This seeing things without distortion.

She placed a flower on Buddha.

This she thought is the zen of strawberry jam.

ZEN AND THE ART OF IRONING LINEN NAPKINS

The voice of Kiri te Kanawa soars through our home.  A favorite and much loved CD … Chants d’Auvergne (songs of the Auvergne).    I’m ironing  napkins, gorgeous banquet sized antique linen damask napkins.    The final memory filled  task of Saturday’s dinner party,  a memorable evening with friends and family.

No ordinary napkins these, but heavy, large 24″ by 24″ drifts of shimmering white.   I treasure hunt for vintage linen.  Finding them in thrift shops and garage sales.  Buying  single orphans.  Incomplete sets.   Monogrammed napkin embroidered with the initials of others.

At the end of the evening  the napkins soak in cold water over night. If there is a recalcitrant stain I add a little powdered bleach.   I wash them in more cool water, gentle cycle, mild soap. I hang them to dry.

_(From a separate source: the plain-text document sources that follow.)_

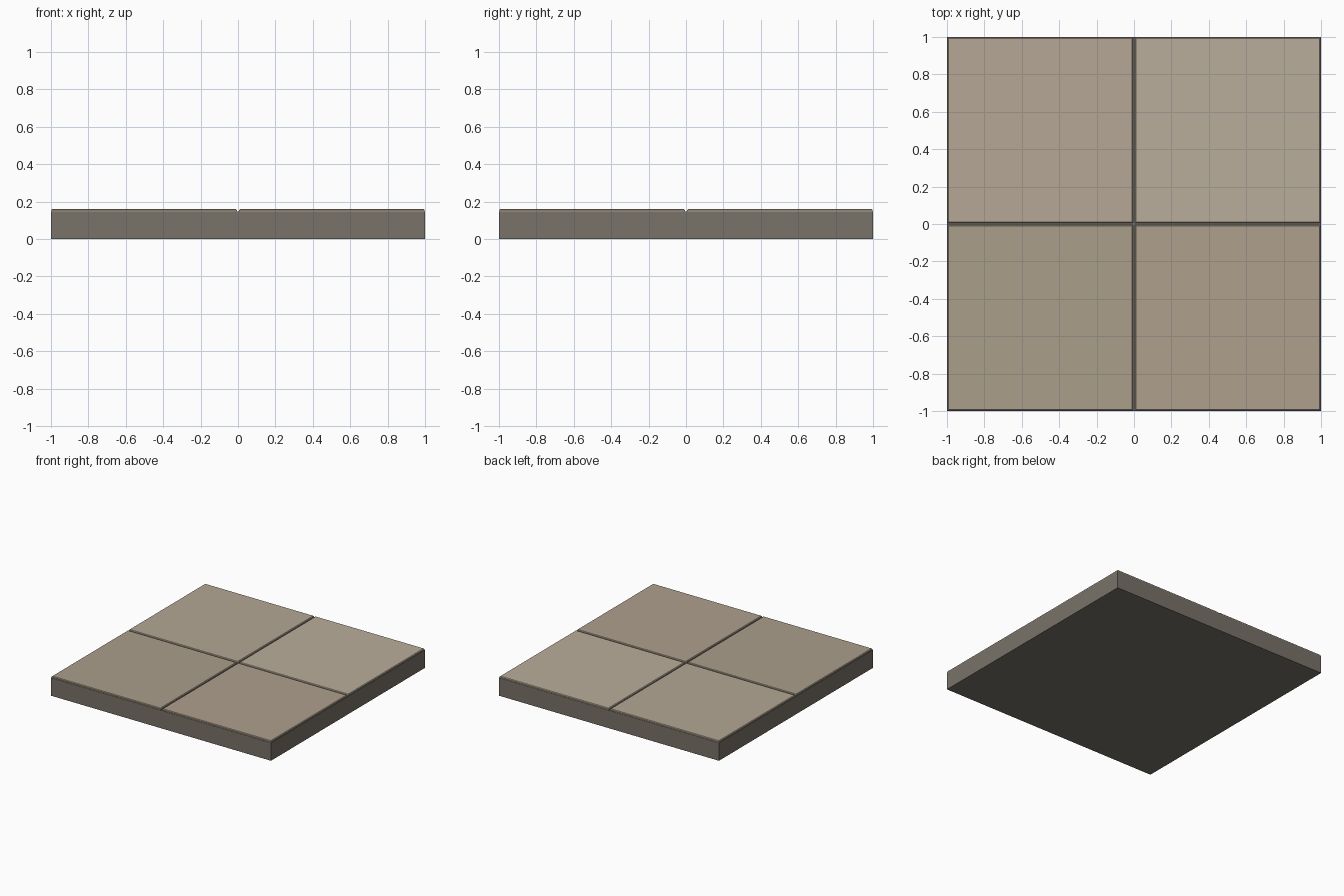
import bpy, bmesh

if "Cube" in bpy.data.objects:
    bpy.data.objects.remove(bpy.data.objects["Cube"])


def material(name, rgb):
    m = bpy.data.materials.new(name)
    m.diffuse_color = (*rgb, 1)
    m.use_nodes = True
    m.node_tree.nodes["Principled BSDF"].inputs["Base Color"].default_value = m.diffuse_color
    return m


def box(name, lo, hi, mat, chamfer=0):
    """Box between two corners, with optional chamfered top rim."""
    bm = bmesh.new()
    bmesh.ops.create_cube(bm, size=1)
    for v in bm.verts:
        v.co = [(lo[i] + hi[i]) / 2 + v.co[i] * (hi[i] - lo[i]) for i in range(3)]
    if chamfer:
        rim = [e for e in bm.edges if all(v.co.z > hi[2] - 1e-5 for v in e.verts)]
        bmesh.ops.bevel(bm, geom=rim, offset=chamfer, segments=1,
                        affect='EDGES', profile=0.5)
    me = bpy.data.meshes.new(name)
    bm.to_mesh(me)
    bm.free()
    me.materials.append(mat)
    ob = bpy.data.objects.new(name, me)
    bpy.context.collection.objects.link(ob)
    return ob


# Mortar bed that carries the tiles
box("floor_slab", (-1, -1, 0), (1, 1, 0.147), material("mortar", (0.19, 0.17, 0.14)))

# Four stone tiles, each a slightly different shade, separated by thin joints
GAP, EDGE, TOP = 0.006, 0.997, 0.16
shades = {
    (-1, -1): ("front_left", (0.40, 0.345, 0.26)),
    (1, -1): ("front_right", (0.43, 0.35, 0.27)),
    (-1, 1): ("back_left", (0.46, 0.39, 0.30)),
    (1, 1): ("back_right", (0.485, 0.42, 0.325)),
}
for (sx, sy), (place, rgb) in shades.items():
    x = sorted((sx * GAP, sx * EDGE))
    y = sorted((sy * GAP, sy * EDGE))
    box(f"{place}_tile", (x[0], y[0], 0.14), (x[1], y[1], TOP),
        material(f"{place}_stone", rgb), chamfer=0.005)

I spray them with L’Occitane’s lavender-scented Linen Water.    It’s  lovely to see the beautiful damask patterns come to life under the heat of the iron.   I fold the napkin in half and press a sharp crease, then fold and iron again.  My Mother, who was a beautiful ironer would not approve of this.  It wears the linen away.   But,  I like the sharp, crisp crease.  I do the same with my linen tablecloths (it’s the French style).

The napkins, still damp and immaculately ironed, air dry on the laundry rack.   I tie each set with with coloured ribbons and carefully tuck  them away to wait patiently for the next dinner party.

This simple act of calmly and quietly ironing, and storing them in an orderly fashion is the zen and art of ironing linen napkins.